This report updates and expands on a paper the author presented nearly a decade ago at the Research Conference on Communication, Information and Internet Policy (TPRC), which predated the Federal Communications Commission’s adoption of a use-it-or-share-it approach in several underutilized bands. These use-it-or-share-it precedents should pave the way to an authorization of opportunistic access as the default policy for a growing number of underutilized and newly allocated or auctioned bands, both federal and commercial.
In the fall and winter of 2020, New America embarked on a snapshot study to gather data on how—or if—people were discovering, accessing, and using their public libraries during the COVID-19 pandemic, with a focus on materials that libraries made available online. Our findings, which include data from a national survey of 2,620 people, highlight the need for more inclusivity, more focus on providing internet access, and more awareness-raising initiatives with local organizations and schools.
New America's Open Technology Institute urged the Federal Communications Commission to quickly and successfully implement the Emergency Broadband Benefit, a new subsidy to help low-income people pay for broadband service during the COVID-19 pandemic. The program will provide $50 per month to qualifying low-income households and $75 in Tribal areas. OTI’s comments made the following recommendations:
How to Revive the FCC’s Lifeline Program: A Blueprint to Build Back Better After Four Years of Neglect and Regulatory War
For the past four years, the Federal Communications Commission's Lifeline program has been dogged by neglectful leadership and repeated attacks from the commission under Chairman Ajit Pai. As the COVID19 pandemic and a persistent digital divide exacerbate income, racial, and geographic inequities, this program has been stifled at a crucial time. In this paper, we review the myriad attacks that Lifeline has endured during the Trump Administration—and build a blueprint for a better path forward.

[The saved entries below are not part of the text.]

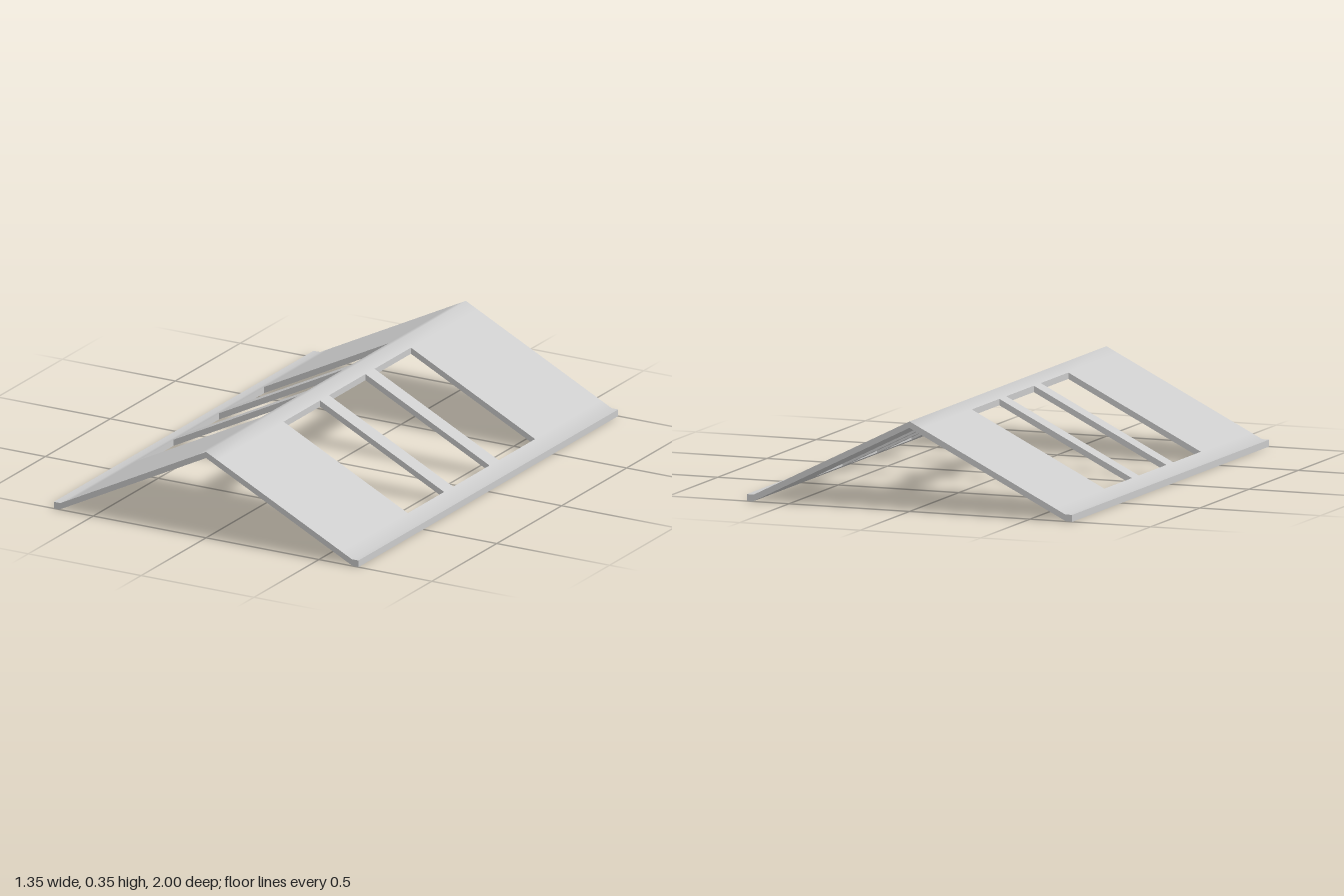
import * as THREE from 'three';
import { toCreasedNormals } from 'three/addons/utils/BufferGeometryUtils.js';

// Roof section: two slopes meeting at a ridge, levelling out into flat eaves
const topY = x => Math.max(0.35 - 0.5 * Math.abs(x), 0.027);
const bottomY = x => Math.max(0.325 - 0.5 * Math.abs(x), 0);

// Stations across the half width and along the length
const half = [0.05, 0.6, 0.646, 0.65, 0.675];
const xs = [...half.map(x => -x).reverse(), 0, ...half];
const zs = [-1, -0.49, -0.21, -0.14, 0.14, 0.21, 0.49, 1];

// A cell is solid unless it lies in one of the six skylight openings
function isSolid(i, j) {
  if (i < 0 || j < 0 || i >= xs.length - 1 || j >= zs.length - 1) return false;
  const midX = Math.abs(xs[i] + xs[i + 1]) / 2;
  const inOpeningX = midX > 0.05 && midX < 0.6;
  const inOpeningZ = j === 1 || j === 3 || j === 5;
  return !(inOpeningX && inOpeningZ);
}

function roofGeometry() {
  const positions = [];
  const quad = (a, b, c, d) => positions.push(...a, ...b, ...c, ...a, ...c, ...d);
  const top = ([x, z]) => [x, topY(x), z];
  const bottom = ([x, z]) => [x, bottomY(x), z];

  for (let i = 0; i < xs.length - 1; i++) {
    for (let j = 0; j < zs.length - 1; j++) {
      if (!isSolid(i, j)) continue;
      const corners = [
        [xs[i], zs[j]], [xs[i], zs[j + 1]],
        [xs[i + 1], zs[j + 1]], [xs[i + 1], zs[j]],
      ];
      // Upper and lower skins
      quad(...corners.map(top));
      quad(...corners.map(bottom).reverse());
      // Vertical walls wherever the neighbouring cell is open
      const neighbours = [[i - 1, j], [i, j + 1], [i + 1, j], [i, j - 1]];
      neighbours.forEach(([ni, nj], k) => {
        if (isSolid(ni, nj)) return;
        const p = corners[k], q = corners[(k + 1) % 4];
        quad(top(p), bottom(p), bottom(q), top(q));
      });
    }
  }
  const geometry = new THREE.BufferGeometry();
  geometry.setAttribute('position', new THREE.Float32BufferAttribute(positions, 3));
  // Soft ridge and eave bends, sharp opening edges
  return toCreasedNormals(geometry, 1.0);
}

export function createModel() {
  const model = new THREE.Group();
  model.name = 'gableRoof';
  const roof = new THREE.Mesh(roofGeometry(), new THREE.MeshStandardMaterial({ color: 0xcccccc }));
  roof.name = 'roofWithSkylightOpenings';
  model.add(roof);
  return model;
}
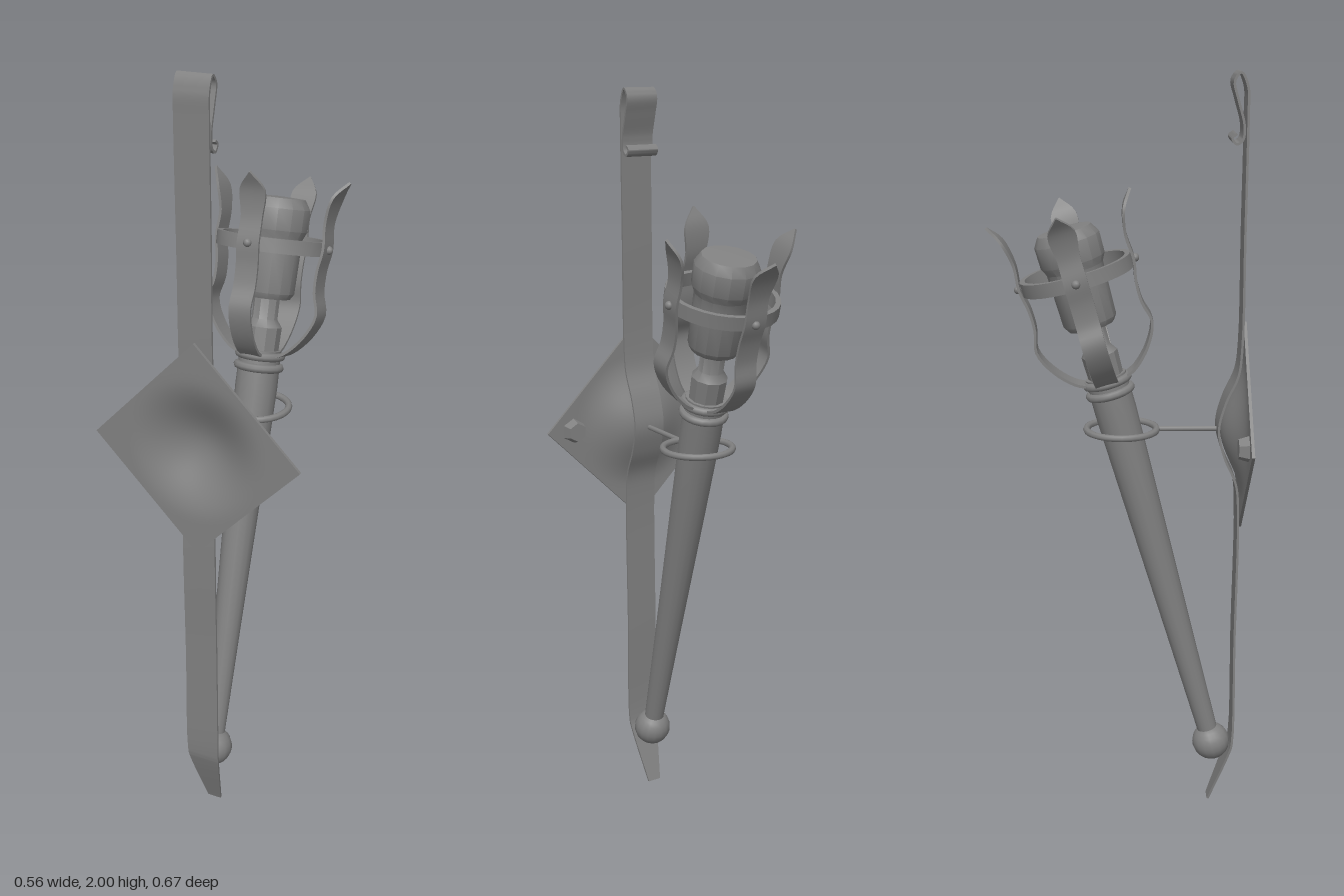
import * as THREE from 'three';
import { toCreasedNormals } from 'three/addons/utils/BufferGeometryUtils.js';

const iron = new THREE.MeshStandardMaterial({ color: 0x808080 });
iron.name = 'iron grey';

function add(parent, name, geometry, x = 0, y = 0, z = 0) {
  const mesh = new THREE.Mesh(geometry, iron);
  mesh.name = name;
  mesh.position.set(x, y, z);
  parent.add(mesh);
  return mesh;
}

const lathe = (profile, sides) => toCreasedNormals(
  new THREE.LatheGeometry(profile.map(p => new THREE.Vector2(...p)), sides), 0.6);

// Flat bar swept along a smooth path of [halfWidth, y, z] points
function ribbon(path, thickness, steps) {
  const curve = new THREE.CatmullRomCurve3(path.map(p => new THREE.Vector3(...p)));
  const n = (path.length - 1) * steps, pos = [], idx = [];
  for (let i = 0; i <= n; i++) {
    const p = curve.getPoint(i / n), t = curve.getTangent(i / n);
    const len = Math.hypot(t.y, t.z) || 1;
    const ny = -t.z / len * thickness / 2, nz = t.y / len * thickness / 2;
    const w = Math.max(p.x, 0.001);
    for (const [sx, sn] of [[-1, 1], [1, 1], [1, -1], [-1, -1]])
      pos.push(sx * w, p.y + sn * ny, p.z + sn * nz);
    if (i === n) continue;
    for (let j = 0; j < 4; j++) {
      const a = i * 4 + j, b = i * 4 + (j + 1) % 4;
      idx.push(a, b, b + 4, a, b + 4, a + 4);
    }
  }
  const e = n * 4;
  idx.push(0, 2, 1, 0, 3, 2, e, e + 1, e + 2, e, e + 2, e + 3);
  const g = new THREE.BufferGeometry();
  g.setAttribute('position', new THREE.Float32BufferAttribute(pos, 3));
  g.setIndex(idx);
  return toCreasedNormals(g, 0.7);
}

export function createModel() {
  const model = new THREE.Group();
  model.name = 'wallTorch';

  // Wall bracket: long strap, bowed over the plate and curled at the top
  const W = 0.045;
  add(model, 'backStrap', ribbon([
    [0.019, 0, 0.26], [0.042, 0.155, 0.315], [W, 0.185, 0.322], [W, 0.5, 0.322],
    [W, 0.88, 0.322], [W, 0.95, 0.314], [W, 1.02, 0.284], [W, 1.095, 0.267],
    [W, 1.17, 0.284], [W, 1.24, 0.314], [W, 1.31, 0.322], [W, 1.6, 0.322],
    [W, 1.9, 0.322], [W, 1.96, 0.32], [W, 1.995, 0.303], [W, 1.975, 0.287],
    [W, 1.93, 0.297], [W, 1.87, 0.313], [W, 1.835, 0.31], [W, 1.825, 0.295],
    [W, 1.84, 0.284], [W, 1.85, 0.295]], 0.006, 5));

  // Diamond plate dished toward the torch
  const plate = new THREE.BoxGeometry(0.396, 0.396, 0.008, 28, 28, 1).rotateZ(Math.PI / 4);
  const pp = plate.attributes.position;
  for (let i = 0; i < pp.count; i++) {
    const r = Math.min(Math.hypot(pp.getX(i), pp.getY(i)) / 0.19, 1);
    pp.setZ(i, pp.getZ(i) - 0.0275 * (1 + Math.cos(Math.PI * r)));
  }
  add(model, 'diamondPlate', toCreasedNormals(plate, 0.7), 0, 1.095, 0.332);

  // Hex bolts on the plate
  for (const side of [-1, 1]) {
    const bolt = new THREE.CylinderGeometry(0.034, 0.026, 0.026, 6).rotateX(Math.PI / 2);
    add(model, 'plateBolt', toCreasedNormals(bolt, 0.5), side * 0.203, 1.095, 0.315);
  }

  // Holding ring and its arm
  add(model, 'holdingRing', new THREE.TorusGeometry(0.092, 0.009, 8, 28).rotateX(Math.PI / 2), 0, 1.09, 0.015);
  add(model, 'holdingArm', new THREE.CylinderGeometry(0.007, 0.007, 0.17, 8).rotateX(Math.PI / 2), 0, 1.09, 0.188);

  // Leaning torch, built upright from the centre of its ball
  const torch = new THREE.Group();
  torch.name = 'torch';
  torch.position.set(0, 0.175, 0.267);
  torch.rotation.x = -0.27;
  model.add(torch);
  add(torch, 'ballEnd', new THREE.SphereGeometry(0.052, 16, 12));
  add(torch, 'shaft', lathe([[0, 0.02], [0.027, 0.02], [0.036, 0.35], [0.048, 0.75],
    [0.055, 1.0], [0.054, 1.1], [0, 1.1]], 16));
  for (const y of [1.055, 1.085])
    add(torch, 'collar', new THREE.TorusGeometry(0.055, 0.011, 8, 20).rotateX(Math.PI / 2), 0, y, 0);
  add(torch, 'neck', lathe([[0, 1.09], [0.046, 1.09], [0.048, 1.16], [0.034, 1.18],
    [0.034, 1.26], [0, 1.26]], 10));
  add(torch, 'head', lathe([[0, 1.235], [0.06, 1.235], [0.07, 1.25], [0.073, 1.36],
    [0.074, 1.39], [0.084, 1.41], [0.085, 1.465], [0.07, 1.49], [0, 1.493]], 14));

  // Basket: hoop and four pointed prongs with rivets
  add(torch, 'basketHoop', lathe([[0.132, 1.357], [0.146, 1.357], [0.146, 1.393],
    [0.132, 1.393], [0.132, 1.357]], 28));
  const B = 0.03;
  const prong = ribbon([[B, 1.085, 0.045], [B, 1.102, 0.08], [B, 1.15, 0.126], [B, 1.21, 0.153],
    [B, 1.265, 0.141], [B, 1.32, 0.141], [B, 1.375, 0.15], [0.029, 1.44, 0.146],
    [0.034, 1.505, 0.16], [0.001, 1.547, 0.188]], 0.007, 4);
  for (let i = 0; i < 4; i++) {
    const arm = new THREE.Group();
    arm.name = 'basketProng';
    arm.rotation.y = i * Math.PI / 2;
    torch.add(arm);
    add(arm, 'prongBlade', prong);
    add(arm, 'rivet', new THREE.SphereGeometry(0.011, 10, 8), 0, 1.375, 0.154);
  }
  return model;
}
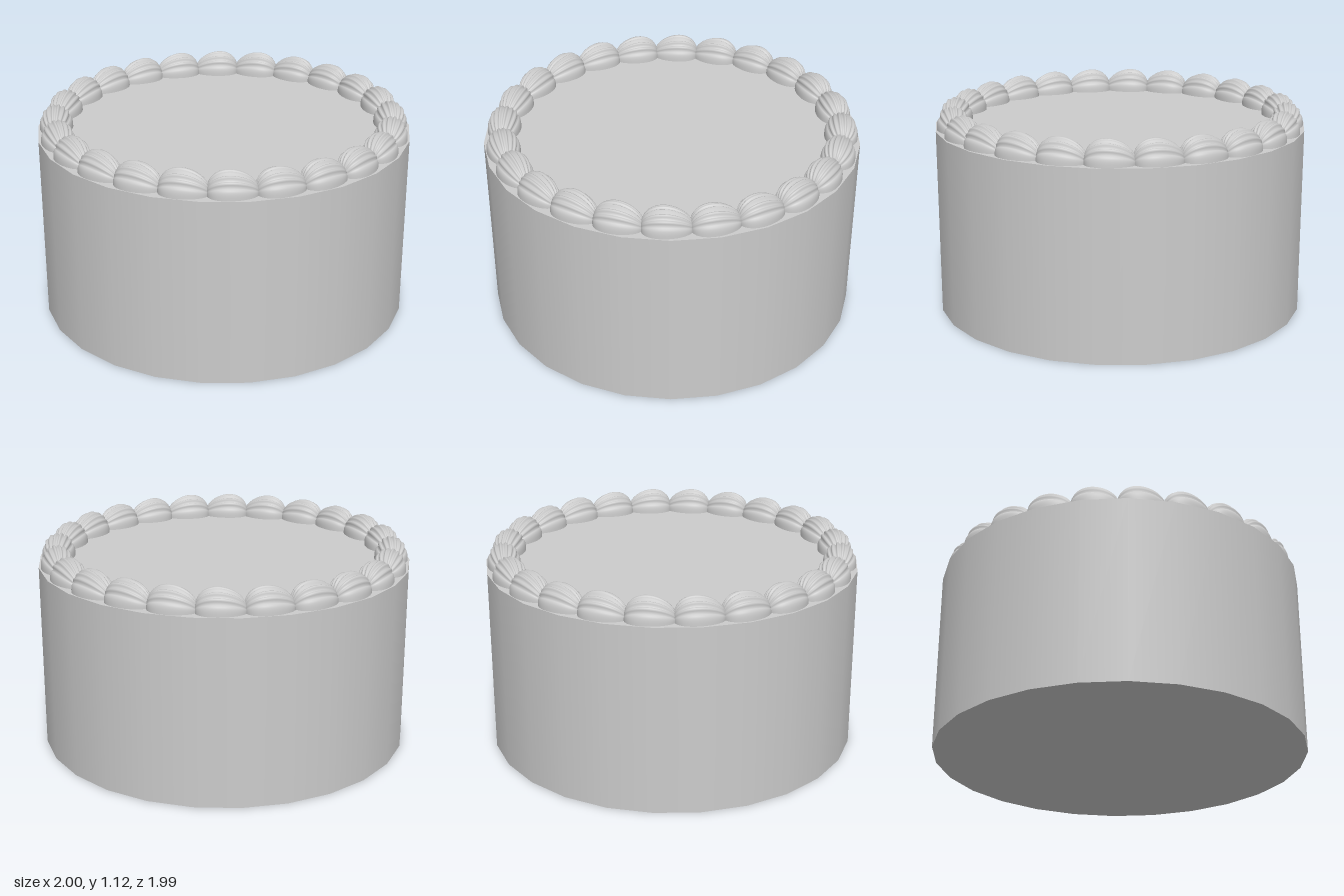
import * as THREE from 'three';
import { ParametricGeometry } from 'three/addons/geometries/ParametricGeometry.js';

const SHELLS = 24;      // piped shells around the rim
const SIDES = 26;       // sides of the cake
const GROOVE = 0.14;    // depth of the piping grooves
const RIB_START = Math.PI / 6;

// Cross-section radius: smooth flanks, six ribs across the top
function ribRadius(theta) {
  const fromEdge = Math.min(theta, Math.PI - theta);
  if (fromEdge < RIB_START) return 1 - GROOVE * Math.pow(fromEdge / RIB_START, 5);
  const k = (theta - RIB_START) / (Math.PI - 2 * RIB_START);
  return 1 - GROOVE * (1 - Math.abs(Math.sin(k * 6 * Math.PI)));
}

// One shell: x along the rim, z outward, fuller at its -x end
function shellGeometry() {
  const geometry = new ParametricGeometry((u, v, target) => {
    const t = -Math.cos(Math.PI * u);
    const theta = Math.PI * v;
    const swell = Math.pow(Math.max(0, 1 - t * t), 0.42);
    const r = ribRadius(theta) * swell * (1 - 0.12 * t);
    target.set(
      0.128 * t,
      0.122 * r * Math.pow(Math.sin(theta), 0.85),
      0.088 * r * Math.cos(theta)
    );
  }, 24, 36);
  geometry.computeVertexNormals();
  return geometry;
}

export function createModel() {
  const group = new THREE.Group();
  const material = new THREE.MeshStandardMaterial({ color: 0xcccccc });

  // Cake body, with a corner on the x axis
  const body = new THREE.Mesh(
    new THREE.CylinderGeometry(1, 1, 1, SIDES, 1, false, Math.PI / 2), material);
  body.name = 'cakeBody';
  body.position.y = 0.5;
  group.add(body);

  // Ring of piped shells
  const ring = new THREE.Group();
  ring.name = 'pipedBorder';
  const geometry = shellGeometry();
  for (let i = 0; i < SHELLS; i++) {
    const a = (i / SHELLS) * Math.PI * 2;
    const shell = new THREE.Mesh(geometry, material);
    shell.name = 'pipedShell';
    shell.position.set(0.9 * Math.sin(a), 1, 0.9 * Math.cos(a));
    shell.rotation.y = a;
    ring.add(shell);
  }
  group.add(ring);
  return group;
}
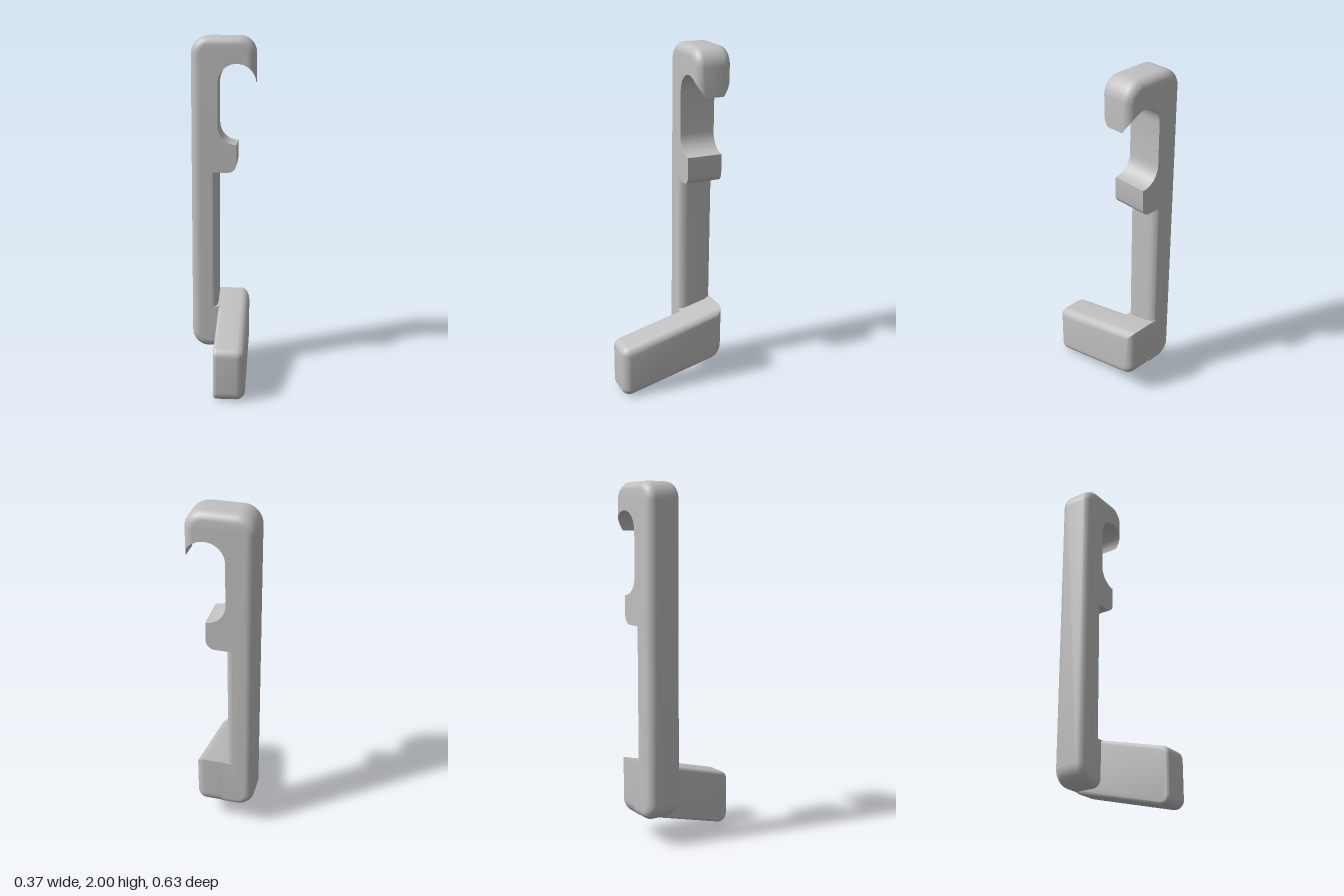
import * as THREE from 'three';
import { toCreasedNormals } from 'three/addons/utils/BufferGeometryUtils.js';

const SEG = 8;

function arc(cx, cy, r, from, to, n = SEG) {
  return Array.from({ length: n + 1 }, (_, i) => {
    const a = from + ((to - from) * i) / n;
    return new THREE.Vector2(cx + r * Math.cos(a), cy + r * Math.sin(a));
  });
}

// Skin counter-clockwise outlines along z; r0 and r1 round the two rims.
function loft(outline, z0, z1, r0, r1) {
  const layers = [];
  const addLayer = (z, inset) => layers.push({ z, pts: outline(inset, z) });
  for (let i = 0; i <= SEG; i++) {
    const t = (i / SEG) * Math.PI / 2;
    addLayer(z0 + r0 * (1 - Math.cos(t)), r0 * (1 - Math.sin(t)));
  }
  for (let i = SEG; i >= 0; i--) {
    const t = (i / SEG) * Math.PI / 2;
    addLayer(z1 - r1 * (1 - Math.cos(t)), r1 * (1 - Math.sin(t)));
  }
  const n = layers[0].pts.length, pos = [], index = [];
  layers.forEach(({ z, pts }) => pts.forEach(p => pos.push(p.x, p.y, z)));
  for (let k = 0; k < layers.length - 1; k++) {
    for (let i = 0; i < n; i++) {
      const a = k * n + i, b = k * n + (i + 1) % n;
      index.push(a, b, b + n, a, b + n, a + n);
    }
  }
  const top = (layers.length - 1) * n;
  for (const [a, b, c] of THREE.ShapeUtils.triangulateShape(layers[0].pts, [])) index.push(a, c, b);
  for (const [a, b, c] of THREE.ShapeUtils.triangulateShape(layers[layers.length - 1].pts, [])) {
    index.push(top + a, top + b, top + c);
  }
  const geo = new THREE.BufferGeometry();
  geo.setAttribute('position', new THREE.Float32BufferAttribute(pos, 3));
  geo.setIndex(index);
  return toCreasedNormals(geo, 0.5);
}

// Upright with hook, slot, catch and slim stem; only outer and stem edges shrink.
function uprightOutline(d, z) {
  const V = (x, y) => new THREE.Vector2(x, y);
  const P = Math.PI, r = 0.108, cx = 0.077;
  const tip = Math.acos(Math.min(1, (0.185 - d - cx) / r));
  const stemX = -0.03 - 0.7 * d;
  const footTop = 0.413 + (-0.11 - z) * 0.256;
  return [
    ...arc(-0.085, 1.9, 0.1 - d, P, P / 2),
    ...arc(0.085, 1.9, 0.1 - d, P / 2, 0),
    ...arc(cx, 1.74, r, tip, P, 2 * SEG),
    ...arc(cx, 1.498, r, P, 1.5 * P),
    ...arc(0.027, 1.28, 0.05, 0, -P / 2),
    V(stemX, 1.23), V(stemX, footTop), V(0, footTop), V(0, 0.15 + d),
    ...arc(-0.085, 0.25, 0.1 - d, -P / 2, -P),
  ].reverse();
}

// Convex outline with corners [x, y, radius], moved inward by d.
function roundedPolygon(corners, d) {
  const n = corners.length;
  const c = corners.map(([x, y]) => new THREE.Vector2(x, y));
  const dir = c.map((p, i) => c[(i + 1) % n].clone().sub(p).normalize());
  return corners.flatMap(([, , radius], i) => {
    const e0 = dir[(i + n - 1) % n], e1 = dir[i];
    const turn = Math.acos(e0.dot(e1));
    const r = Math.max(radius - d, 0);
    const bisector = e1.clone().sub(e0).normalize();
    const centre = c[i].clone().addScaledVector(bisector, (d + r) / Math.cos(turn / 2));
    const start = Math.atan2(-e0.x, e0.y);
    return arc(centre.x, centre.y, r, start, start + turn);
  });
}

export function createModel() {
  const group = new THREE.Group();
  const grey = new THREE.MeshStandardMaterial({ color: 0xc0c0c0 });
  grey.name = 'light grey';

  const upright = new THREE.Mesh(loft(uprightOutline, -0.315, -0.11, 0.05, 0.05), grey);
  upright.name = 'hookedUpright';

  // Sloping foot, drawn from the side and turned to face forward
  const footCorners = [
    [-0.315, -0.01, 0.05],
    [0.315, 0.15, 0.09],
    [0.315, 0.466, 0],
    [-0.315, 0.305, 0.05],
  ];
  const footGeo = loft(d => roundedPolygon(footCorners, d), -0.027, 0.152, 0.02, 0.05);
  footGeo.rotateY(Math.PI / 2);
  const foot = new THREE.Mesh(footGeo, grey);
  foot.name = 'slopingFoot';

  group.add(upright, foot);
  return group;
}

This report profiles the many innovative options that school districts have pioneered to build or extend wireless broadband connectivity out to student households that cannot afford to purchase high-speed internet access at home.